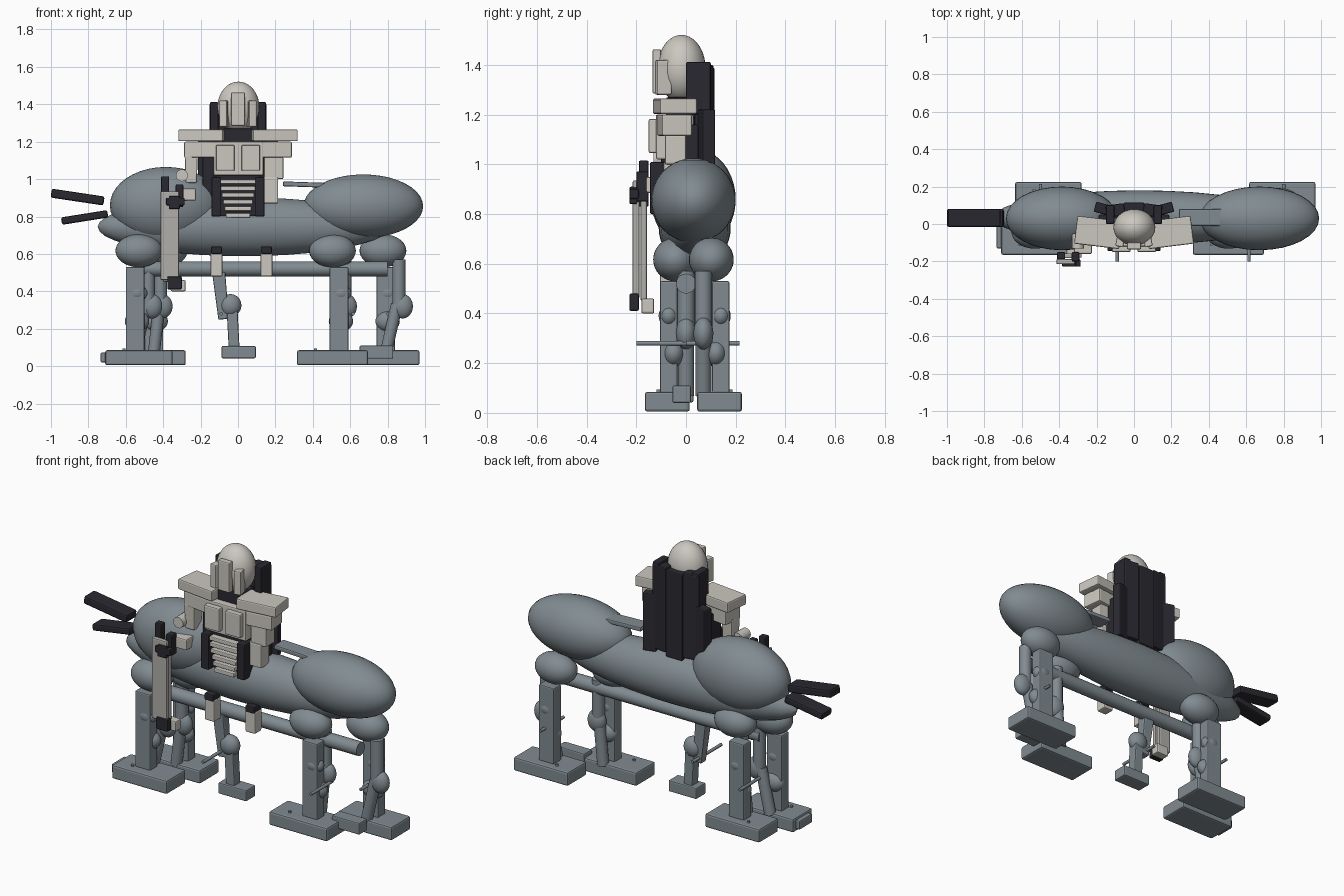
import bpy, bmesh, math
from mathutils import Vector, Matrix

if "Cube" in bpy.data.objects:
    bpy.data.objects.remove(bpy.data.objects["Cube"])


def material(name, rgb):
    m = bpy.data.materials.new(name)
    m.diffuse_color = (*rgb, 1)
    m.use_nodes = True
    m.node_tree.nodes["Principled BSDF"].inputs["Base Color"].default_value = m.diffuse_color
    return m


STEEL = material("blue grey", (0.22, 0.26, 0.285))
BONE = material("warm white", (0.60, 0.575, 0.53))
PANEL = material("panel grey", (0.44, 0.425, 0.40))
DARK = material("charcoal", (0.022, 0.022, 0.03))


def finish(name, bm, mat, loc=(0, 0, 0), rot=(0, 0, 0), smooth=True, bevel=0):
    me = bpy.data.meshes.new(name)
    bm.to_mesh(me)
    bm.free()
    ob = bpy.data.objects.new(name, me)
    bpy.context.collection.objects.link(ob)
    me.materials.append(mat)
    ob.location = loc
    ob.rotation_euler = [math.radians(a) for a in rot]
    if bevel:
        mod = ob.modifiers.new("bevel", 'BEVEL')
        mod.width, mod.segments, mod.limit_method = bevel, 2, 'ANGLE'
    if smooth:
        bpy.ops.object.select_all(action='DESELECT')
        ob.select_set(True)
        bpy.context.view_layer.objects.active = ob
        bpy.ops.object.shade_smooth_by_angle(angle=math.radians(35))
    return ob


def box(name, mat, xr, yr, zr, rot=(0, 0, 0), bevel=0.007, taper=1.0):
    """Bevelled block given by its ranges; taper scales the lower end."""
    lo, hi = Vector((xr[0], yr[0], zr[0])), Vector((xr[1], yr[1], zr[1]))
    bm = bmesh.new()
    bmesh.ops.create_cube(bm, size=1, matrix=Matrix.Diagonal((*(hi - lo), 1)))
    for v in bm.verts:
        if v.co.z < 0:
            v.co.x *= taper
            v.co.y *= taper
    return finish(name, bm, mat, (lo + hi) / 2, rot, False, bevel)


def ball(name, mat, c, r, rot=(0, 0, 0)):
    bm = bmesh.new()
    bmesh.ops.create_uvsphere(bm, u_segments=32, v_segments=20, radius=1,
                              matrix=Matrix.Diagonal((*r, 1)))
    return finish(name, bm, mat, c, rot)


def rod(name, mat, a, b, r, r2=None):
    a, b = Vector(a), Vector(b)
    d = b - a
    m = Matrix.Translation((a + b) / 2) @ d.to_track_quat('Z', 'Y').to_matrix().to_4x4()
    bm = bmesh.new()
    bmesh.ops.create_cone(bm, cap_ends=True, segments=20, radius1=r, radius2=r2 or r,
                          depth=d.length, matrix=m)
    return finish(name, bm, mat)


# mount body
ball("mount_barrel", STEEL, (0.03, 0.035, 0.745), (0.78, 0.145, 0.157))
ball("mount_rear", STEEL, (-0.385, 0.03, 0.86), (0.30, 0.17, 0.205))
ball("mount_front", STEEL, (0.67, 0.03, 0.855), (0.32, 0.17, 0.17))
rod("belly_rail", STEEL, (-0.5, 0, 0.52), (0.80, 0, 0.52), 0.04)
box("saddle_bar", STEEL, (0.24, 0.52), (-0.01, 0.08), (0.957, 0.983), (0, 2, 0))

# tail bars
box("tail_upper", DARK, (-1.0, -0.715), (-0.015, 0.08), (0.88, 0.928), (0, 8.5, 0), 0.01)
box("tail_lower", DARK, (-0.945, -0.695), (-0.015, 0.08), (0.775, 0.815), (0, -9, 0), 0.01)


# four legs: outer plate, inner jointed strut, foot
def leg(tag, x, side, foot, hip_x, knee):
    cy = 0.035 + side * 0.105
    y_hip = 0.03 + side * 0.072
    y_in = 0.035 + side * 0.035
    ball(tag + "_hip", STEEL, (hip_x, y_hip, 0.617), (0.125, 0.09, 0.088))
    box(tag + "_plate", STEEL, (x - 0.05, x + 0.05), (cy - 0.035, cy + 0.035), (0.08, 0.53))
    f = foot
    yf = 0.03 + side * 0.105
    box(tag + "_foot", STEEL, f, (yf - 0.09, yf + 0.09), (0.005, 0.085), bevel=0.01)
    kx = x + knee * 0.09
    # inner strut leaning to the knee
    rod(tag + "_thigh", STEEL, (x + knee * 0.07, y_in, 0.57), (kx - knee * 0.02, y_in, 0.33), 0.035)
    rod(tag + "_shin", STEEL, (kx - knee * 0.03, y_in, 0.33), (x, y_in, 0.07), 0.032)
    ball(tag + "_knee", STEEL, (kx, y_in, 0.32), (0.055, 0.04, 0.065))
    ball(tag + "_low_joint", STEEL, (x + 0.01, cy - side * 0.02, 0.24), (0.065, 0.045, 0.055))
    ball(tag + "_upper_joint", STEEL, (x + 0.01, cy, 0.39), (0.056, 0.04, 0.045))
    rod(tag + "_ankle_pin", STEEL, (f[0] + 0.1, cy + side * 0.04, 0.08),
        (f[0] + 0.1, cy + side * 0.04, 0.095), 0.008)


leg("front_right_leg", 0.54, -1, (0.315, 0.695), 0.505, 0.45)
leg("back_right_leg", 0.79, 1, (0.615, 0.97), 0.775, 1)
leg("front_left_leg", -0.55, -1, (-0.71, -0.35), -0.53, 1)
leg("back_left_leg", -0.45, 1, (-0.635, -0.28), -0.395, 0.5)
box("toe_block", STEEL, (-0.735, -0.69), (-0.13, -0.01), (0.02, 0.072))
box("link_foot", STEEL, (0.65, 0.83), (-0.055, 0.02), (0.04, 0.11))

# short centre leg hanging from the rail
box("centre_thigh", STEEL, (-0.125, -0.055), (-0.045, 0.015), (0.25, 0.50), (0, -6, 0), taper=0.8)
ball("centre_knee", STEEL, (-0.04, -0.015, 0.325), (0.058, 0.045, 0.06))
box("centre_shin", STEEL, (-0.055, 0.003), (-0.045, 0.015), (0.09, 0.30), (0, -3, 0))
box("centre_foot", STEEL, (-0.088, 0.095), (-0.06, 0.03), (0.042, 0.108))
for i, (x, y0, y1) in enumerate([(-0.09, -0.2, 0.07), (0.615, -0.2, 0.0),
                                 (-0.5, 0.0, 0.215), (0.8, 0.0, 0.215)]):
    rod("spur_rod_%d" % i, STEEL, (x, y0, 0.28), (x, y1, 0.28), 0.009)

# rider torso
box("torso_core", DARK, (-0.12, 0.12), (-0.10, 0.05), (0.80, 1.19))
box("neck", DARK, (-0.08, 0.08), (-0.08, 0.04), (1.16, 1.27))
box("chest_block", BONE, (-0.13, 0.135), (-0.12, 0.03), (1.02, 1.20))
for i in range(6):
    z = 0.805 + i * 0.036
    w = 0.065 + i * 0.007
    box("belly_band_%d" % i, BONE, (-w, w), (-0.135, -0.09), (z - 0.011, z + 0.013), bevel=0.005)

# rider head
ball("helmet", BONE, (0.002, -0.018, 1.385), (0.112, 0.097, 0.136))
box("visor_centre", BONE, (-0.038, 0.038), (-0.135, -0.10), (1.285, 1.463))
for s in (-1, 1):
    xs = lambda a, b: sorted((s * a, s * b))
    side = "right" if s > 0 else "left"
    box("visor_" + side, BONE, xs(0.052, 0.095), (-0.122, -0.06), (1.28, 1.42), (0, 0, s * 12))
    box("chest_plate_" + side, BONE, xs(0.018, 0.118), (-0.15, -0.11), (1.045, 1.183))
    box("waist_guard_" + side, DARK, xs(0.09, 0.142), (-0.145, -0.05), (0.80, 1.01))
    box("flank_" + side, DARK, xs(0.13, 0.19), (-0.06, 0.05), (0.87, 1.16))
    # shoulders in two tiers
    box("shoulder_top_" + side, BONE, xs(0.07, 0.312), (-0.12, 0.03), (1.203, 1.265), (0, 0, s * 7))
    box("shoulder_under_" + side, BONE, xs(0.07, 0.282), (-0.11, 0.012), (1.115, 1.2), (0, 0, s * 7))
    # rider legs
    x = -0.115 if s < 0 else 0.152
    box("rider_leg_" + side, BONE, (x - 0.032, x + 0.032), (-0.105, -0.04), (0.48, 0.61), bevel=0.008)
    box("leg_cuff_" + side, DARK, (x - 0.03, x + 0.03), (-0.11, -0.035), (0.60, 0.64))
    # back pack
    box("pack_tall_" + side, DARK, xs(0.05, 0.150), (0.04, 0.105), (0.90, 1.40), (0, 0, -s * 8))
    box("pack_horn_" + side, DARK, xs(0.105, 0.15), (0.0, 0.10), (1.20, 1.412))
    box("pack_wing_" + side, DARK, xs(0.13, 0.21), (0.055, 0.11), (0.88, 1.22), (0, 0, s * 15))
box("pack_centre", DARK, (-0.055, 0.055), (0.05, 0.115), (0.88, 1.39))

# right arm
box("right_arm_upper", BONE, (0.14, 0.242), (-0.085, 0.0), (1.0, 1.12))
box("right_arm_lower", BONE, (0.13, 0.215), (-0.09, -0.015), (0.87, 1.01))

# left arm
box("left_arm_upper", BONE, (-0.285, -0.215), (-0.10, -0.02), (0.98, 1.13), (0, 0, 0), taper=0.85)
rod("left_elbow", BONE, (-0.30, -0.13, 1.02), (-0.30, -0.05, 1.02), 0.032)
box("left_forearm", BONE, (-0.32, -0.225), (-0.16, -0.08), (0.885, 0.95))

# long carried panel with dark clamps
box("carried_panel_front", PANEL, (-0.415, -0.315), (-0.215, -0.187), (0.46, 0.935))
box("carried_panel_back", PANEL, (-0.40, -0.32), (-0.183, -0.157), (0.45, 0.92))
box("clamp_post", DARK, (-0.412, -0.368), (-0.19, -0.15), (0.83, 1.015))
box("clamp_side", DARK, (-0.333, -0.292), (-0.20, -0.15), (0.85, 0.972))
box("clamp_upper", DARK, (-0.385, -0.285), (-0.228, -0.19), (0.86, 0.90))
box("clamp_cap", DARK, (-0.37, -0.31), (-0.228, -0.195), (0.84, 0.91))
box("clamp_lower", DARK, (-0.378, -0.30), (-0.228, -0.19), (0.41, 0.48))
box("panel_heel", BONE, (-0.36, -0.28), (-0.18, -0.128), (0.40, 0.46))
= = =
Print exactly the lines of the listing above starting at the line containing "0.035), (0.08, 0.53))" and ending at the line containing "0.30), (0, -3, 0))", both included.

    box(tag + "_plate", STEEL, (x - 0.05, x + 0.05), (cy - 0.035, cy + 0.035), (0.08, 0.53))
    f = foot
    yf = 0.03 + side * 0.105
    box(tag + "_foot", STEEL, f, (yf - 0.09, yf + 0.09), (0.005, 0.085), bevel=0.01)
    kx = x + knee * 0.09
    # inner strut leaning to the knee
    rod(tag + "_thigh", STEEL, (x + knee * 0.07, y_in, 0.57), (kx - knee * 0.02, y_in, 0.33), 0.035)
    rod(tag + "_shin", STEEL, (kx - knee * 0.03, y_in, 0.33), (x, y_in, 0.07), 0.032)
    ball(tag + "_knee", STEEL, (kx, y_in, 0.32), (0.055, 0.04, 0.065))
    ball(tag + "_low_joint", STEEL, (x + 0.01, cy - side * 0.02, 0.24), (0.065, 0.045, 0.055))
    ball(tag + "_upper_joint", STEEL, (x + 0.01, cy, 0.39), (0.056, 0.04, 0.045))
    rod(tag + "_ankle_pin", STEEL, (f[0] + 0.1, cy + side * 0.04, 0.08),
        (f[0] + 0.1, cy + side * 0.04, 0.095), 0.008)


leg("front_right_leg", 0.54, -1, (0.315, 0.695), 0.505, 0.45)
leg("back_right_leg", 0.79, 1, (0.615, 0.97), 0.775, 1)
leg("front_left_leg", -0.55, -1, (-0.71, -0.35), -0.53, 1)
leg("back_left_leg", -0.45, 1, (-0.635, -0.28), -0.395, 0.5)
box("toe_block", STEEL, (-0.735, -0.69), (-0.13, -0.01), (0.02, 0.072))
box("link_foot", STEEL, (0.65, 0.83), (-0.055, 0.02), (0.04, 0.11))

# short centre leg hanging from the rail
box("centre_thigh", STEEL, (-0.125, -0.055), (-0.045, 0.015), (0.25, 0.50), (0, -6, 0), taper=0.8)
ball("centre_knee", STEEL, (-0.04, -0.015, 0.325), (0.058, 0.045, 0.06))
box("centre_shin", STEEL, (-0.055, 0.003), (-0.045, 0.015), (0.09, 0.30), (0, -3, 0))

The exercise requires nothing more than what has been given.